*** Begin section ***
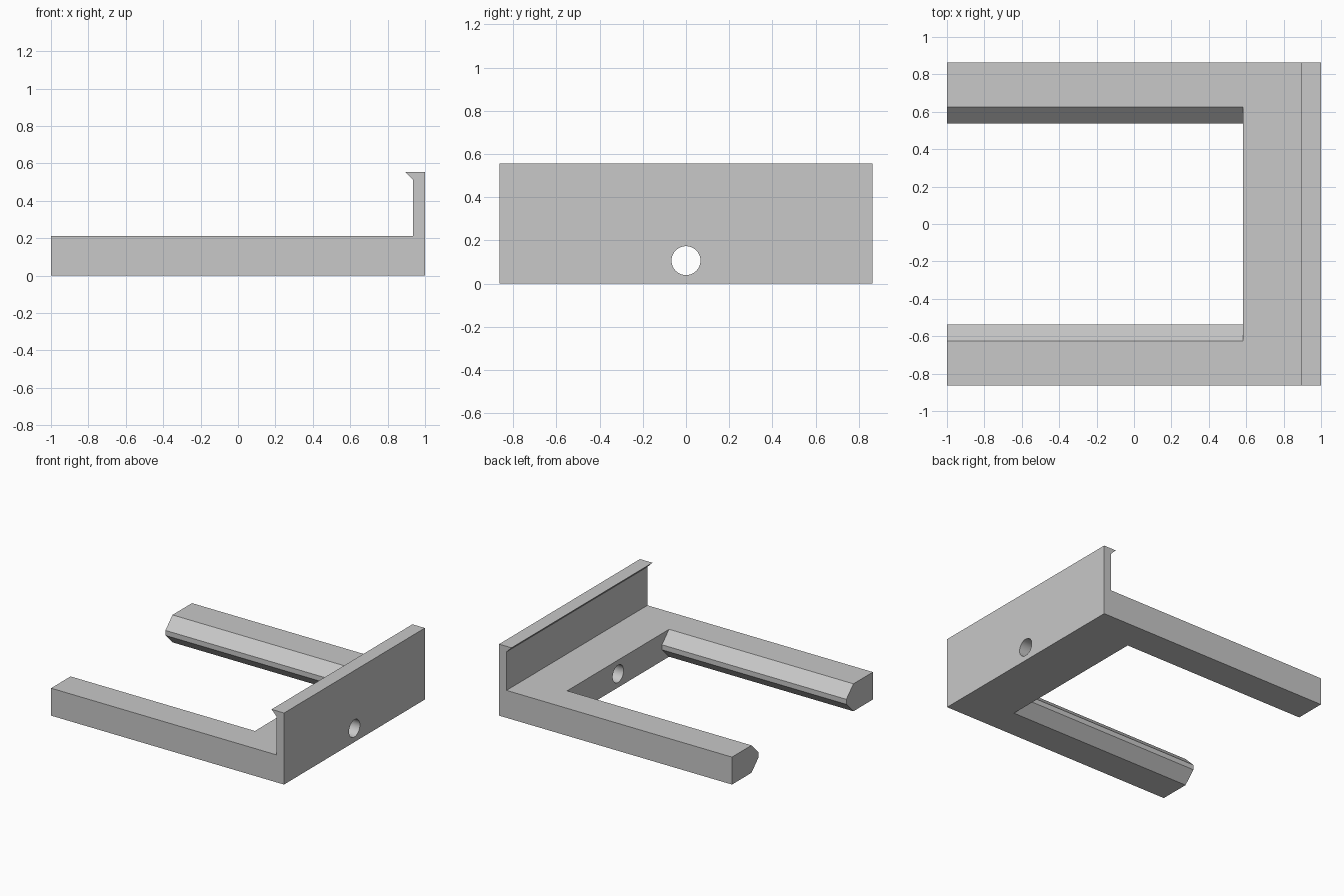
import bpy, bmesh, math
from mathutils import Vector, Matrix

cube = bpy.data.objects.get("Cube")
if cube:
    bpy.data.objects.remove(cube, do_unlink=True)

HALF_Y = 0.864      # half depth of the bracket
BASE_H = 0.213      # height of base and arms
BASE_X = 0.583      # inner face of the base bar
ARM_IN = 0.625      # inner top edge of each arm
CHAMFER = 0.087     # size of the arm's inner chamfers

grey = bpy.data.materials.new("plain_grey")
grey.use_nodes = True
colour = (0.58, 0.58, 0.58, 1)
grey.diffuse_color = colour
grey.node_tree.nodes["Principled BSDF"].inputs["Base Color"].default_value = colour


def new_object(name, bm):
    bmesh.ops.recalc_face_normals(bm, faces=bm.faces[:])
    mesh = bpy.data.meshes.new(name)
    bm.to_mesh(mesh)
    bm.free()
    mesh.materials.append(grey)
    obj = bpy.data.objects.new(name, mesh)
    bpy.context.collection.objects.link(obj)
    return obj


def extrude_profile(name, points, sweep):
    """Fill a closed profile and sweep it along a vector."""
    bm = bmesh.new()
    face = bm.faces.new([bm.verts.new(p) for p in points])
    result = bmesh.ops.extrude_face_region(bm, geom=[face], use_keep_orig=True)
    moved = [g for g in result["geom"] if isinstance(g, bmesh.types.BMVert)]
    bmesh.ops.translate(bm, vec=Vector(sweep), verts=moved)
    return new_object(name, bm)


def combine(target, tool, operation):
    mod = target.modifiers.new(operation.lower(), "BOOLEAN")
    mod.operation = operation
    mod.solver = "EXACT"
    mod.object = tool
    bpy.context.view_layer.objects.active = target
    bpy.ops.object.modifier_apply(modifier=mod.name)
    bpy.data.objects.remove(tool, do_unlink=True)


# Base bar with upright wall and hooked lip
bar = [(BASE_X, 0), (1, 0), (1, 0.555), (0.893, 0.555),
       (0.936, 0.512), (0.936, BASE_H), (BASE_X, BASE_H)]
bracket = extrude_profile("bracket", [(x, -HALF_Y, z) for x, z in bar],
                          (0, 2 * HALF_Y, 0))

# Two arms with chamfered inner edges
arm = [(HALF_Y, 0), (HALF_Y, BASE_H), (ARM_IN, BASE_H),
       (ARM_IN - CHAMFER, BASE_H - CHAMFER), (ARM_IN - CHAMFER, CHAMFER), (ARM_IN, 0)]
for side, name in ((-1, "front_arm"), (1, "back_arm")):
    part = extrude_profile(name, [(-1, side * y, z) for y, z in arm],
                           (BASE_X + 1, 0, 0))
    combine(bracket, part, "UNION")

# Round hole through the base bar
bm = bmesh.new()
bmesh.ops.create_cone(bm, cap_ends=True, segments=48, radius1=0.067, radius2=0.067, depth=1,
                      matrix=Matrix.Translation((0.8, 0, BASE_H / 2))
                      @ Matrix.Rotation(math.pi / 2, 4, "Y"))
cutter = new_object("hole_cutter", bm)
cutter.hide_render = True
combine(bracket, cutter, "DIFFERENCE")

# Merge flat regions, smooth only the hole wall
bm = bmesh.new()
bm.from_mesh(bracket.data)
bmesh.ops.remove_doubles(bm, verts=bm.verts[:], dist=0.0001)
bmesh.ops.dissolve_limit(bm, angle_limit=math.radians(1), verts=bm.verts[:], edges=bm.edges[:])
bm.to_mesh(bracket.data)
bm.free()
bpy.ops.object.select_all(action="DESELECT")
bracket.select_set(True)
bpy.context.view_layer.objects.active = bracket
bpy.ops.object.shade_smooth_by_angle(angle=math.radians(30))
*** End section ***
# Required action
Set down, word for word and with no other lines, the listing from the line marked by "mod.operation = operation" through its final line.

# Solution to this task
    mod.operation = operation
    mod.solver = "EXACT"
    mod.object = tool
    bpy.context.view_layer.objects.active = target
    bpy.ops.object.modifier_apply(modifier=mod.name)
    bpy.data.objects.remove(tool, do_unlink=True)


# Base bar with upright wall and hooked lip
bar = [(BASE_X, 0), (1, 0), (1, 0.555), (0.893, 0.555),
       (0.936, 0.512), (0.936, BASE_H), (BASE_X, BASE_H)]
bracket = extrude_profile("bracket", [(x, -HALF_Y, z) for x, z in bar],
                          (0, 2 * HALF_Y, 0))

# Two arms with chamfered inner edges
arm = [(HALF_Y, 0), (HALF_Y, BASE_H), (ARM_IN, BASE_H),
       (ARM_IN - CHAMFER, BASE_H - CHAMFER), (ARM_IN - CHAMFER, CHAMFER), (ARM_IN, 0)]
for side, name in ((-1, "front_arm"), (1, "back_arm")):
    part = extrude_profile(name, [(-1, side * y, z) for y, z in arm],
                           (BASE_X + 1, 0, 0))
    combine(bracket, part, "UNION")

# Round hole through the base bar
bm = bmesh.new()
bmesh.ops.create_cone(bm, cap_ends=True, segments=48, radius1=0.067, radius2=0.067, depth=1,
                      matrix=Matrix.Translation((0.8, 0, BASE_H / 2))
                      @ Matrix.Rotation(math.pi / 2, 4, "Y"))
cutter = new_object("hole_cutter", bm)
cutter.hide_render = True
combine(bracket, cutter, "DIFFERENCE")

# Merge flat regions, smooth only the hole wall
bm = bmesh.new()
bm.from_mesh(bracket.data)
bmesh.ops.remove_doubles(bm, verts=bm.verts[:], dist=0.0001)
bmesh.ops.dissolve_limit(bm, angle_limit=math.radians(1), verts=bm.verts[:], edges=bm.edges[:])
bm.to_mesh(bracket.data)
bm.free()
bpy.ops.object.select_all(action="DESELECT")
bracket.select_set(True)
bpy.context.view_layer.objects.active = bracket
bpy.ops.object.shade_smooth_by_angle(angle=math.radians(30))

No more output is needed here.